“I have cut the fish and eggs into three portions,” she told her. “Keep one for yourself, and feed the other to your younger brother. Leave the last portion for me. Take more fish if you want to but leave some of the fish roe for me.”
After instructing her daughter, Mak Tanjung then went to clean up and shower, leaving her children alone with the food.
Both children were so hungry that they immediately started feasting on the food. Pekan ate both his fish and eggs in a flash. But he wanted more. He started wailing. “I’m still hungry! I want more fish eggs! Give me more, kakak!”
In an attempt to appease her brother, Melur reluctantly handed over her portion of the eggs. Pekan finished her portion quickly too, but started crying for more. He threw a tantrum, rolling around on the floor, wailing and crying. Desperate to calm him down, Melur handed him their mother’s share.
When Mak Tanjung came back to enjoy her meal, she was devastated to discover that her children had eaten all of the fish eggs, leaving none for her.
“You ate all the food? There’s nothing left for me?” she asked in disbelief, as her daughter and son looked away from her.
“I’m sorry…” her daughter whispered, “he kept asking for more. I did not know what to do, Ibu.”
While Mak Tanjung understood why her daughter had given her son the fish eggs, nothing could quiet the disappointment she felt deep in her heart. She fought back tears but her eyes betrayed her as they welled up in sadness. She had worked hard to provide for them and was looking forward to eating this dish that she had craved for so long. Without so much as a word to her children, Mak Tanjung turned away and went to bed, her belly still rumbling.
A unique part of the village they lived in was a mysterious rock that would open up to reveal a dark and deep cave.
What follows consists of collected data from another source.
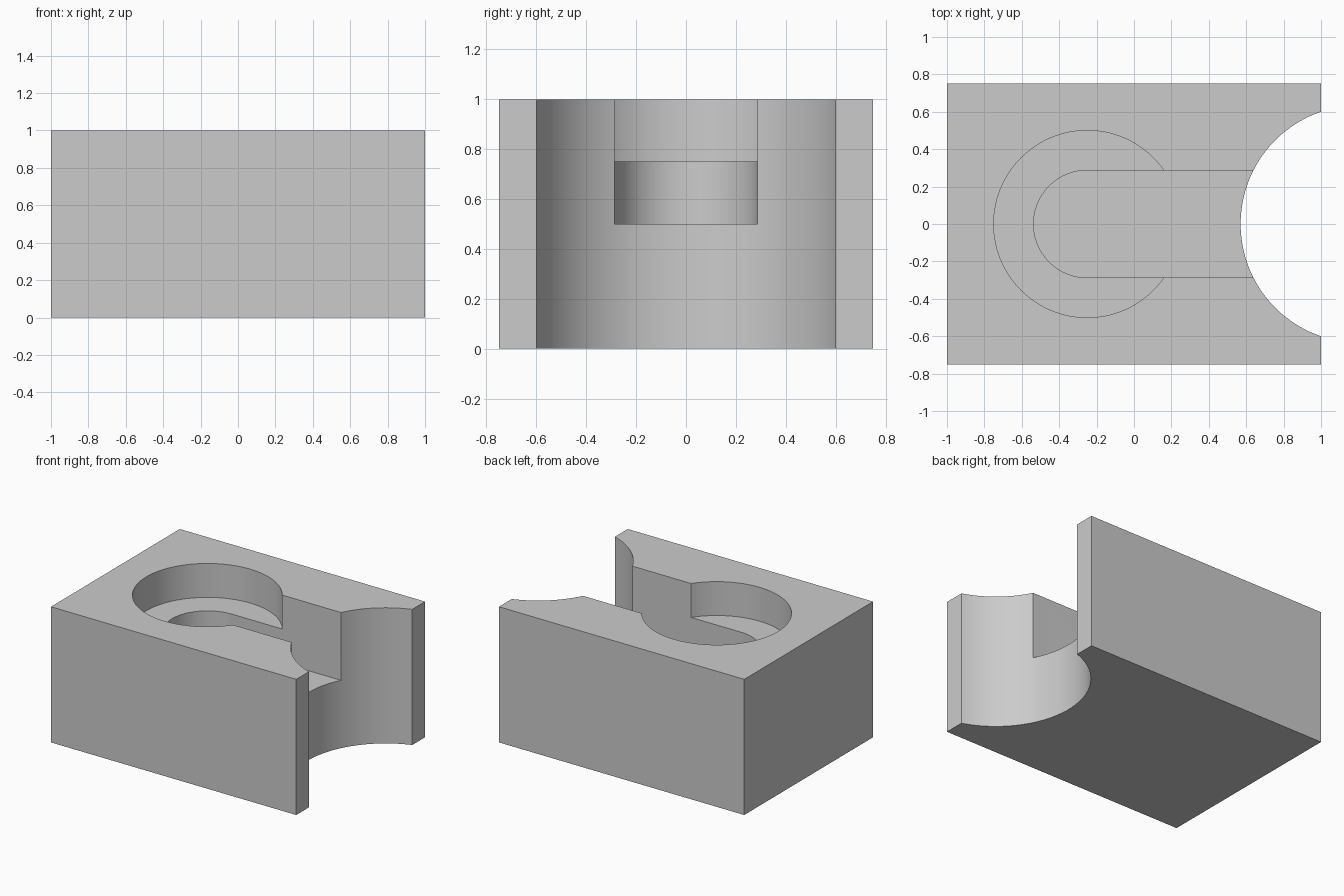
import bpy, bmesh, math

old = bpy.data.objects.get("Cube")
if old:
    bpy.data.objects.remove(old, do_unlink=True)

# Single plain grey
grey = bpy.data.materials.new("plain grey")
grey.use_nodes = True
colour = (0.6, 0.6, 0.6, 1)
grey.diffuse_color = colour
grey.node_tree.nodes["Principled BSDF"].inputs["Base Color"].default_value = colour


def prism(name, outline, bottom, top):
    """Extrude a flat outline from bottom to top."""
    bm = bmesh.new()
    base = bm.faces.new([bm.verts.new((x, y, bottom)) for x, y in outline])
    up = bmesh.ops.extrude_face_region(bm, geom=[base])["geom"]
    moved = [v for v in up if isinstance(v, bmesh.types.BMVert)]
    bmesh.ops.translate(bm, verts=moved, vec=(0, 0, top - bottom))
    bmesh.ops.recalc_face_normals(bm, faces=bm.faces)
    mesh = bpy.data.meshes.new(name)
    bm.to_mesh(mesh)
    bm.free()
    mesh.materials.append(grey)
    obj = bpy.data.objects.new(name, mesh)
    bpy.context.collection.objects.link(obj)
    return obj


def arc(cx, radius, start, end, steps):
    """Points on an arc centred on the x axis, angles in degrees."""
    angles = [math.radians(start + (end - start) * i / steps) for i in range(steps + 1)]
    return [(cx + radius * math.cos(a), radius * math.sin(a)) for a in angles]


# Block with a round scallop through its +x end
scallop_x, scallop_r = 1.204, 0.634
half = math.degrees(math.acos((scallop_x - 1) / scallop_r))
outline = [(1, 0.75), (-1, 0.75), (-1, -0.75), (1, -0.75)]
outline += arc(scallop_x, scallop_r, 180 + half, 180 - half, 64)
block = prism("block", outline, 0, 1)

# Round recess in the top, and a deeper round-ended slot out to the scallop
pocket_x = -0.25
recess = prism("recess_cutter", arc(pocket_x, 0.5, 0, 360, 128)[:-1], 0.75, 1.2)
slot_outline = [(1.3, 0.287)] + arc(pocket_x, 0.287, 90, 270, 64) + [(1.3, -0.287)]
slot = prism("slot_cutter", slot_outline, 0.5, 1.3)

bpy.context.view_layer.objects.active = block
block.select_set(True)
for cutter in (recess, slot):
    cutter.hide_render = True
    cut = block.modifiers.new(cutter.name, "BOOLEAN")
    cut.operation = "DIFFERENCE"
    cut.solver = "EXACT"
    cut.object = cutter
    bpy.ops.object.modifier_apply(modifier=cut.name)
    bpy.data.objects.remove(cutter, do_unlink=True)

bpy.ops.object.shade_smooth_by_angle(angle=math.radians(30))
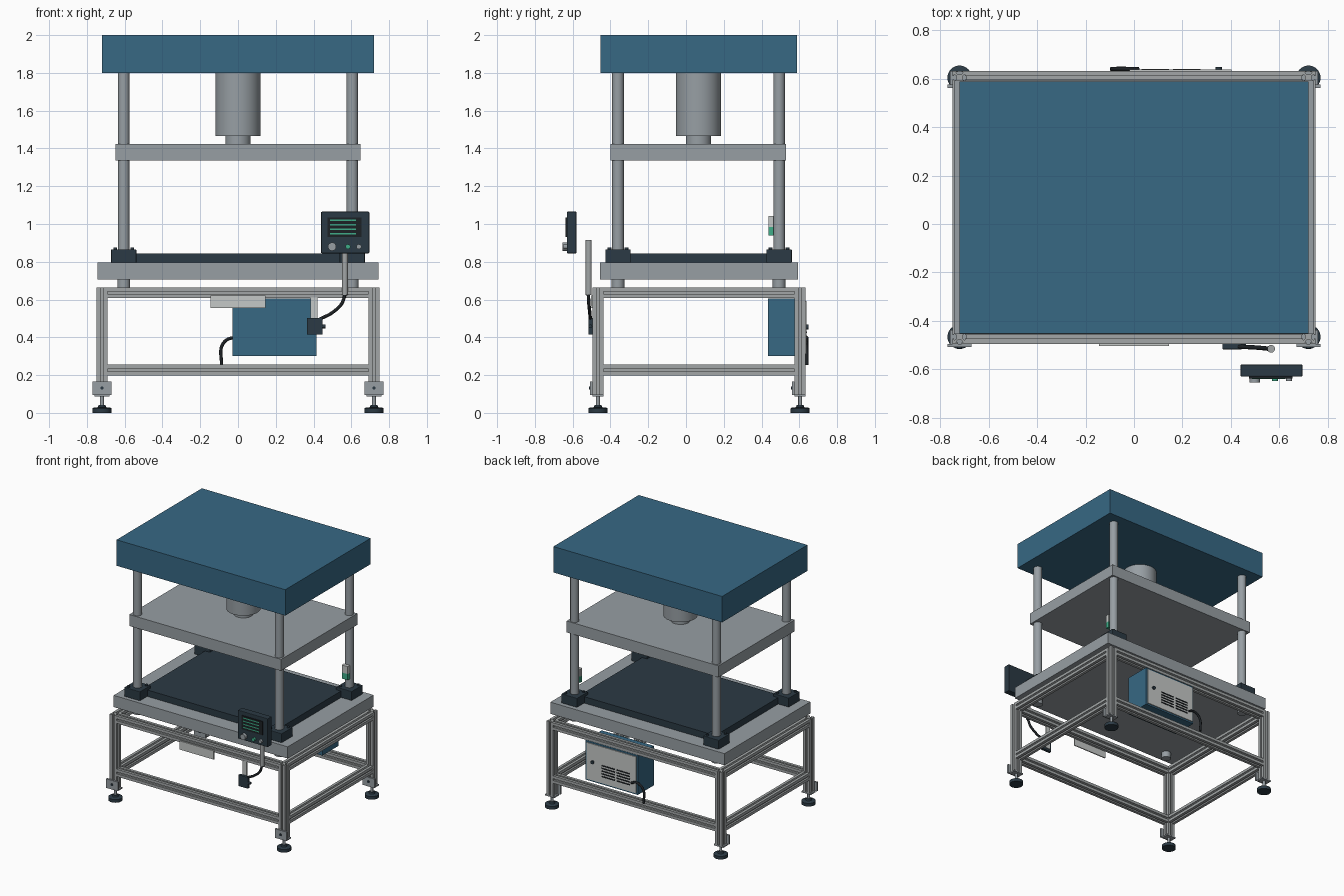
import bpy, bmesh, math
from mathutils import Vector, Matrix

if "Cube" in bpy.data.objects:
    bpy.data.objects.remove(bpy.data.objects["Cube"])

def mat(name, c):
    m = bpy.data.materials.new(name)
    m.diffuse_color = (*c, 1)
    m.use_nodes = True
    m.node_tree.nodes["Principled BSDF"].inputs["Base Color"].default_value = m.diffuse_color
    return m

BLUE = mat("blue_paint", (0.038, 0.138, 0.231))
STEEL = mat("steel_grey", (0.310, 0.345, 0.370))
ALU = mat("aluminium", (0.36, 0.38, 0.385))
DARK = mat("dark_slate", (0.024, 0.042, 0.058))
LIGHT = mat("light_panel", (0.56, 0.58, 0.57))
GREEN = mat("indicator_green", (0.05, 0.42, 0.25))
BLACK = mat("black_rubber", (0.012, 0.015, 0.018))

def finish(name, bm, m, smooth=False):
    bmesh.ops.recalc_face_normals(bm, faces=bm.faces)
    me = bpy.data.meshes.new(name)
    bm.to_mesh(me)
    bm.free()
    ob = bpy.data.objects.new(name, me)
    bpy.context.collection.objects.link(ob)
    me.materials.append(m)
    if smooth:
        bpy.ops.object.select_all(action='DESELECT')
        ob.select_set(True)
        bpy.context.view_layer.objects.active = ob
        bpy.ops.object.shade_smooth_by_angle(angle=math.radians(35))
    return ob

def box(name, x, y, z, m, bevel=0):
    """Box from (min, max) ranges."""
    bm = bmesh.new()
    bmesh.ops.create_cube(bm, size=1)
    for v in bm.verts:
        v.co = [(r[0] + r[1]) / 2 + c * (r[1] - r[0]) for r, c in zip((x, y, z), v.co)]
    if bevel:
        bmesh.ops.bevel(bm, geom=bm.edges[:], offset=bevel, segments=2, affect='EDGES', profile=0.5)
    return finish(name, bm, m)

AXES = {'z': Matrix.Identity(3),
        'x': Matrix(((0, 0, 1), (1, 0, 0), (0, 1, 0))),
        'y': Matrix(((1, 0, 0), (0, 0, 1), (0, 1, 0)))}

def extrude(name, pts, base, length, m, axis='z', smooth=False):
    """Closed 2D outline extruded from base along an axis."""
    bm = bmesh.new()
    R, b = AXES[axis], Vector(base)
    f = bm.faces.new([bm.verts.new(b + R @ Vector((p[0], p[1], 0))) for p in pts])
    r = bmesh.ops.extrude_face_region(bm, geom=[f])
    bmesh.ops.translate(bm, vec=R @ Vector((0, 0, length)),
                        verts=[g for g in r['geom'] if isinstance(g, bmesh.types.BMVert)])
    return finish(name, bm, m, smooth)

def cyl(name, base, radius, length, m, axis='z', n=32):
    pts = [(radius * math.cos(2 * math.pi * i / n), radius * math.sin(2 * math.pi * i / n)) for i in range(n)]
    return extrude(name, pts, base, length, m, axis, n > 8)

def lathe(name, profile, centre, m, n=32):
    bm = bmesh.new()
    vs = [bm.verts.new((r, 0, z)) for r, z in profile]
    es = [bm.edges.new(e) for e in zip(vs, vs[1:])]
    bmesh.ops.spin(bm, geom=vs + es, cent=(0, 0, 0), axis=(0, 0, 1), angle=2 * math.pi, steps=n)
    bmesh.ops.remove_doubles(bm, verts=bm.verts, dist=1e-5)
    bmesh.ops.translate(bm, vec=Vector(centre), verts=bm.verts)
    return finish(name, bm, m, True)

def cable(name, pts, radius, m):
    cu = bpy.data.curves.new(name, 'CURVE')
    cu.dimensions = '3D'
    cu.bevel_depth = radius
    cu.bevel_resolution = 3
    cu.use_fill_caps = True
    s = cu.splines.new('BEZIER')
    s.bezier_points.add(len(pts) - 1)
    for bp, p in zip(s.bezier_points, pts):
        bp.co = p
        bp.handle_left_type = bp.handle_right_type = 'AUTO'
    ob = bpy.data.objects.new(name, cu)
    bpy.context.collection.objects.link(ob)
    cu.materials.append(m)

# slotted extrusion cross-section: one side, turned four times
H = 0.0285
SIDE = [(-H, -H), (-0.007, -H), (-0.007, -H + 0.006), (-0.014, -H + 0.006), (-0.008, -H + 0.015),
        (0.008, -H + 0.015), (0.014, -H + 0.006), (0.007, -H + 0.006), (0.007, -H)]
SLOT = []
for q in range(4):
    c, s = [(1, 0), (0, 1), (-1, 0), (0, -1)][q]
    SLOT += [(c * x - s * y, s * x + c * y) for x, y in SIDE]

LX, LY = 0.72, (-0.466, 0.604)

# legs, brackets and levelling feet
for sx, sn in ((-1, "left"), (1, "right")):
    for y, yn in zip(LY, ("front", "back")):
        t = f"{yn}_{sn}"
        x = sx * LX
        extrude(f"leg_{t}", SLOT, (x, y, 0.095), 0.57, ALU)
        box(f"foot_bracket_{t}", (x - 0.05, x + 0.05), (y - H - 0.014, y - H), (0.095, 0.165), STEEL)
        box(f"foot_plate_{t}", (x - 0.04, x + 0.04), (y - H, y + H), (0.087, 0.097), STEEL)
        cyl(f"bracket_bolt_{t}", (x, y - H - 0.02, 0.132), 0.009, 0.008, DARK, 'y', 16)
        cyl(f"foot_stem_{t}", (x, y, 0.02), 0.01, 0.09, STEEL, n=16)
        lathe(f"foot_pad_{t}", [(0, 0), (0.05, 0), (0.05, 0.024), (0.044, 0.028), (0.022, 0.03),
                                (0.018, 0.042), (0, 0.042)], (x, y, 0), DARK)

# frame rails
for z, zn in ((0.6365, "upper"), (0.2265, "lower")):
    for y, yn in zip(LY, ("front", "back")):
        extrude(f"{zn}_{yn}_rail", SLOT, (-LX + H, y, z), 2 * (LX - H), ALU, 'x')
    for sx, sn in ((-1, "left"), (1, "right")):
        extrude(f"{zn}_{sn}_rail", SLOT, (sx * LX, LY[0] + H, z), LY[1] - LY[0] - 2 * H, ALU, 'y')

# press body
box("base_plate", (-0.743, 0.743), (-0.455, 0.592), (0.705, 0.795), STEEL)
box("bolster_plate", (-0.58, 0.58), (-0.335, 0.47), (0.795, 0.845), DARK)
box("moving_plate", (-0.648, 0.648), (-0.4, 0.53), (1.335, 1.423), STEEL)
box("crown_block", (-0.72, 0.72), (-0.452, 0.588), (1.8, 2.0), BLUE)
cyl("ram_cylinder", (0, 0.066, 1.465), 0.12, 0.335, STEEL, n=48)
cyl("ram_rod", (0, 0.066, 1.42), 0.067, 0.05, STEEL, n=40)

# guide columns with corner blocks
for sx, sn in ((-1, "left"), (1, "right")):
    for y, yn in ((-0.36, "front"), (0.493, "back")):
        t = f"{yn}_{sn}"
        x = sx * 0.605
        cyl(f"guide_column_{t}", (x, y, 0.69), 0.031, 1.12, STEEL)
        cyl(f"column_nut_{t}", (x, y, 0.66), 0.034, 0.05, STEEL)
        box(f"corner_block_{t}", (x - 0.067, x + 0.067), (y - 0.067, y + 0.067), (0.795, 0.866), DARK, 0.004)
        for k in (-1, 1):
            cyl(f"block_bolt_{t}", (x + 0.045 * k, y + 0.045 * k, 0.864), 0.01, 0.012, DARK, n=12)

# position sensor on back right column
box("sensor_head", (0.58, 0.63), (0.437, 0.463), (0.985, 1.043), LIGHT)
box("sensor_body", (0.58, 0.63), (0.437, 0.463), (0.938, 0.985), GREEN)

# electrical cabinet at the back
box("cabinet", (-0.03, 0.415), (0.435, 0.63), (0.3, 0.605), BLUE)
box("cabinet_door", (-0.018, 0.403), (0.63, 0.637), (0.312, 0.593), LIGHT)
for i in range(5):
    z = 0.36 + i * 0.021
    for x0 in (0.03, 0.16):
        box("vent_slot", (x0, x0 + 0.115), (0.637, 0.64), (z, z + 0.009), BLACK)
cyl("door_lock", (0.35, 0.636, 0.455), 0.013, 0.012, DARK, 'y', 20)
cable("cabinet_cable", [(0.02, 0.638, 0.385), (-0.03, 0.64, 0.397), (-0.08, 0.64, 0.365), (-0.088, 0.64, 0.255)],
      0.009, BLACK)

# front name plate, left blank
box("front_plate", (-0.145, 0.145), (-0.503, -0.495), (0.555, 0.622), LIGHT)

# junction box, hanger and cable
box("junction_hanger", (0.385, 0.42), (-0.495, -0.487), (0.43, 0.61), LIGHT)
box("junction_box", (0.365, 0.447), (-0.517, -0.494), (0.415, 0.503), DARK, 0.003)
cyl("cable_gland", (0.445, -0.506, 0.458), 0.01, 0.018, DARK, 'x', 16)
cable("panel_cable", [(0.43, -0.506, 0.495), (0.505, -0.51, 0.535), (0.555, -0.515, 0.59), (0.566, -0.52, 0.73)],
      0.009, BLACK)

# control panel on its arm
cyl("panel_arm", (0.566, -0.515, 0.625), 0.016, 0.29, ALU, n=24)
box("control_panel", (0.44, 0.695), (-0.63, -0.58), (0.845, 1.065), DARK, 0.004)
box("panel_screen", (0.475, 0.655), (-0.637, -0.63), (0.93, 1.035), BLACK)
for i in range(4):
    z = 0.945 + i * 0.024
    box("screen_line", (0.488, 0.625), (-0.639, -0.637), (z, z + 0.008), GREEN)
cyl("panel_knob", (0.498, -0.655, 0.88), 0.022, 0.026, STEEL, 'y', 24)
cyl("green_button", (0.582, -0.648, 0.88), 0.013, 0.02, GREEN, 'y', 20)
cyl("dark_button", (0.64, -0.648, 0.88), 0.013, 0.02, STEEL, 'y', 20)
However, it was said that this rock would only open its mouth to those who were overwhelmed with sadness. It often lured people in distress by calling out to them, opening its entrance for people to wander in before closing, never to be seen again.
Tossing and turning in bed, Mak Tanjung kept recalling the incident that happened earlier. Deeply hurt by her children’s actions, she started to hear the rock call out to her. She resisted and resisted, but after dwelling on her children’s actions, Mak Tanjung got up in the middle of the night and wandered into the forest towards the devouring rock.
She arrived at the rock, its dark and ominous entrance beckoning to her. The rock yawned opened its mouth for her. Mak Tanjung walked in as if she was hypnotised, not noticing that her shawl had unravelled and fallen outside the cave’s entrance. The rock closed its entrance shut with no trace of Mak Tanjung, leaving behind only her footprints and shawl.
A while later, Melur woke up with a feeling of dread. Something was amiss, she thought to herself. Her eyes scanned around the small hut. Their mother was nowhere to be seen! Melur called out for her only to be greeted by silence.
She quickly shook Pekan awake. “Adik, wake up... Ibu is gone!” Pekan opened his eyes, searching for his mother in the dark. But, she was nowhere to be found.
Without wasting a single second, the siblings quickly left their hut, wandering around and calling out for their mother. They moved closer and closer to the forest before Pekan looked down at the ground. Imprinted in the mud was a set of fresh footprints! They led towards towards the dreadful rock. Pekan knew deep in his heart that they belonged to his mother. He grabbed Melur’s hand and together, they followed the trail.
The two children finally reached the rock, only to find their mother’s shawl left in the dirt, the entrance of the cave long closed. The worst had happened. They wailed and wailed while pounding their hands on the smooth surface of the rock that did not open, clutching onto their mother's shawl.
Dawn broke and still, the rock remained closed. The children knew that it was pointless. They had to accept their fates as orphans.
Regret filled their hearts. It was their selfish actions that had led them to lose their mother, the only parent they had left.
Learn more about Singapore's cinema history, draw your own set piece and craft your own mudskipper with our activity sheets below!
Illustrations by: Nisha Menon